    You keep saying this, but I don’t agree with it. Olmert is right. There is no reason not to withdraw from the West Bank. It was a mistake to keep it in the first place. If every Israeli was getting married and having nine kids, it would be different. But they aren’t and they aren’t going to. As it is, the WB is Algeria without any water in between. Leave it, and move on. Israel should pull back to a defensible perimeter, behind a nice, high wall. The idea that the WB provides “strategic depth” or some such thing is bogus. If some Arab army were stupid enough to go in there the Israelis would pound it out of existence from three sides. Keeping the WB was a source of cheap labor for a while, but was mostly a drain on resources that yielded nothing of value to Israel and was an unwanted and corrosive burden on the IDF. Nothing has changed any of those facts. If the Pals are stupid enough to try to lob rockets over the wall after this current exercise, they will get what they deserve, a retaliatory barrage on the launch site, and if necessary a punitive raid. Even the Palestinians are probably not that stupid, and if they are, they will suffer the consequences. The Pals are going to get their “state”, in Gaza and WB, and the world will see what they do with it. My bet: Nothing. Israel is well rid of them. The wall is Israel’s best friend. The next best thing to a moat.

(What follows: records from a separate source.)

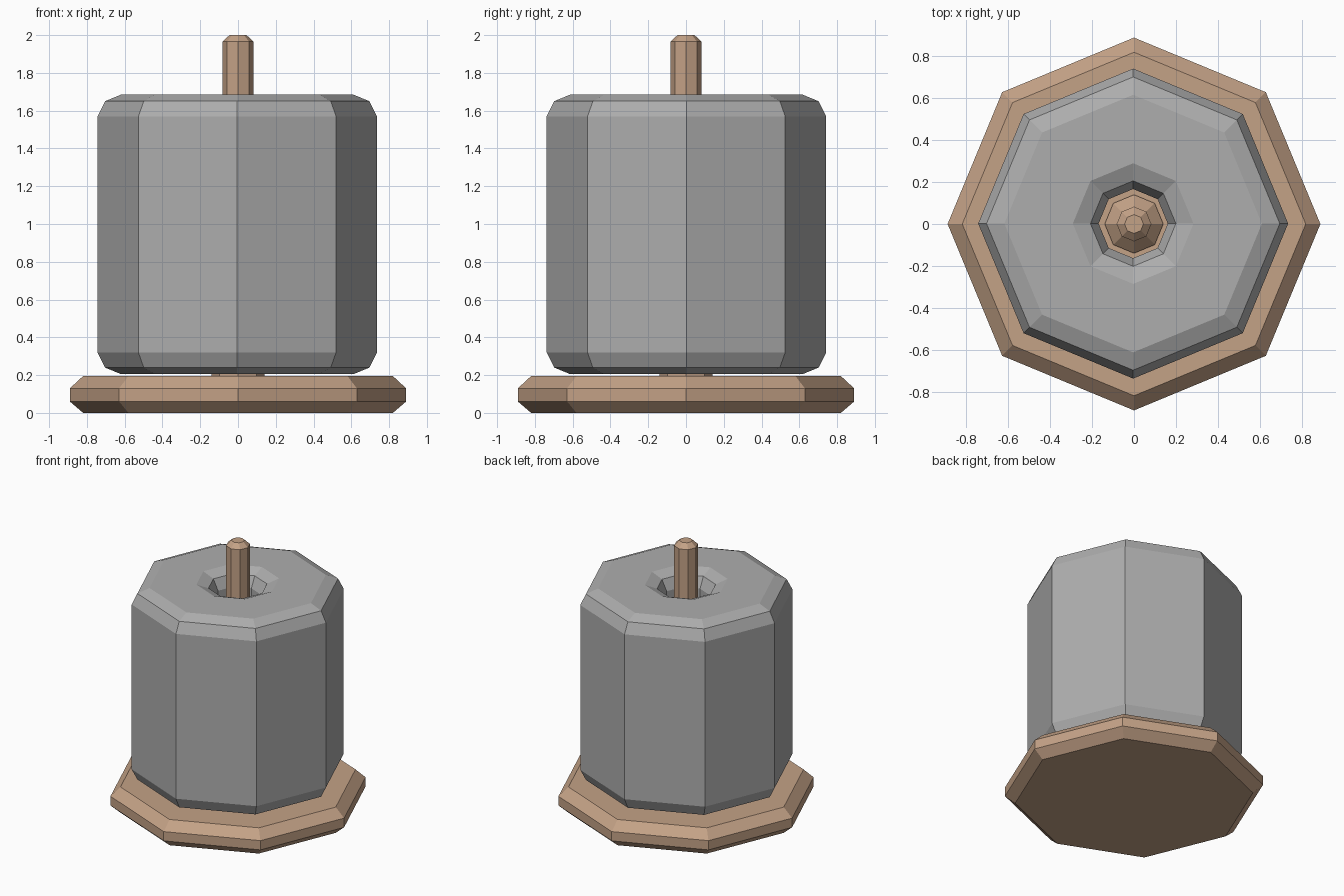
import bpy, bmesh, math

SIDES = 8

default = bpy.data.objects.get("Cube")
if default:
    bpy.data.objects.remove(default, do_unlink=True)


def make_material(name, rgb):
    mat = bpy.data.materials.new(name)
    mat.use_nodes = True
    color = (*rgb, 1)
    mat.diffuse_color = color
    mat.node_tree.nodes["Principled BSDF"].inputs["Base Color"].default_value = color
    return mat


def lathe(name, profile, mat, closed=False, location=(0, 0, 0)):
    """Spin a (radius, height) profile into flat facets; open ends are capped."""
    bm = bmesh.new()
    rings = []
    for radius, z in profile:
        angles = [math.tau * i / SIDES for i in range(SIDES)]
        rings.append([bm.verts.new((radius * math.cos(a), radius * math.sin(a), z))
                      for a in angles])
    pairs = list(zip(rings, rings[1:]))
    if closed:
        pairs.append((rings[-1], rings[0]))
    else:
        bm.faces.new(rings[0])
        bm.faces.new(rings[-1])
    for low, high in pairs:
        for i in range(SIDES):
            j = (i + 1) % SIDES
            bm.faces.new((low[i], low[j], high[j], high[i]))
    bmesh.ops.recalc_face_normals(bm, faces=bm.faces)
    mesh = bpy.data.meshes.new(name)
    bm.to_mesh(mesh)
    bm.free()
    mesh.materials.append(mat)
    obj = bpy.data.objects.new(name, mesh)
    obj.location = location
    bpy.context.collection.objects.link(obj)
    return obj


wood = make_material("light wood", (0.55, 0.36, 0.24))
paper = make_material("grey paper", (0.42, 0.42, 0.42))

# Chamfered base plate
lathe("base_plate", [(0.82, 0), (0.89, 0.06), (0.89, 0.13), (0.82, 0.195)], wood)

# Upright rod with flared foot and chamfered tip
lathe("rod", [(0.14, 0.19), (0.14, 0.205), (0.083, 0.26), (0.083, 1.965), (0.045, 2.0)], wood)

# Hollow roll: upper half of the section, mirrored to the lower half
middle = 0.945
upper = [(0.74, 0.625), (0.70, 0.705), (0.615, 0.74),
         (0.288, 0.74), (0.204, 0.705), (0.165, 0.625)]
section = upper + [(r, -h) for r, h in reversed(upper)]
lathe("paper_roll", section, paper, closed=True, location=(-0.004, 0.002, middle))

  10. Even if you are right about the value of Olmert’s West Bank plan, he was stupid to make an issue of it now. It is an issue to be dealt with after the current fighting is over.

    If the Pals are stupid enough to try to lob rockets over the wall after this current exercise, they will get what they deserve, a retaliatory barrage on the launch site, and if necessary a punitive raid.

    Hezbollah got away with murder for six years before Israel responded forcefully. The Palestinians have been lobbing rockets into southern Israel almost since the day Israel withdrew from Gaza. Unless Israel is willing to respond forcefully and in a timely way to attacks it will continue to be attacked, in which case it is better off with the West Bank. But if Israel were willing to respond forcefully and in a timely way to attacks it wouldn’t be in this current war. I see no reason why the Palestinians will not interpret an urgent withdrawal by Israel from the West Bank as a retreat and sign of weakness, which is how they and Hezbollah interpreted Israel’s withdrawals from Lebanon and Gaza.

    If Olmert wants to withdraw from the West Bank he should make clear that the idea is off the table until the current war is won and the Palestinians behave themselves for a few years. By raising the issue now he is saying that it is more important than dealing with the aggression of Hezbollah and Hamas. That is a position of weakness and will make it harder to reach a reasonable settlement with determined adversaries. I don’t know if he is stupid or merely so arrogant that, like Barak, he is uninterested in the Arab interpretation of his behavior. If nothing else he should quietly reconsider Israel’s policy of tactical disengagement. For him to ignore such considerations and say “full speed ahead” is crazy.

Comments are closed.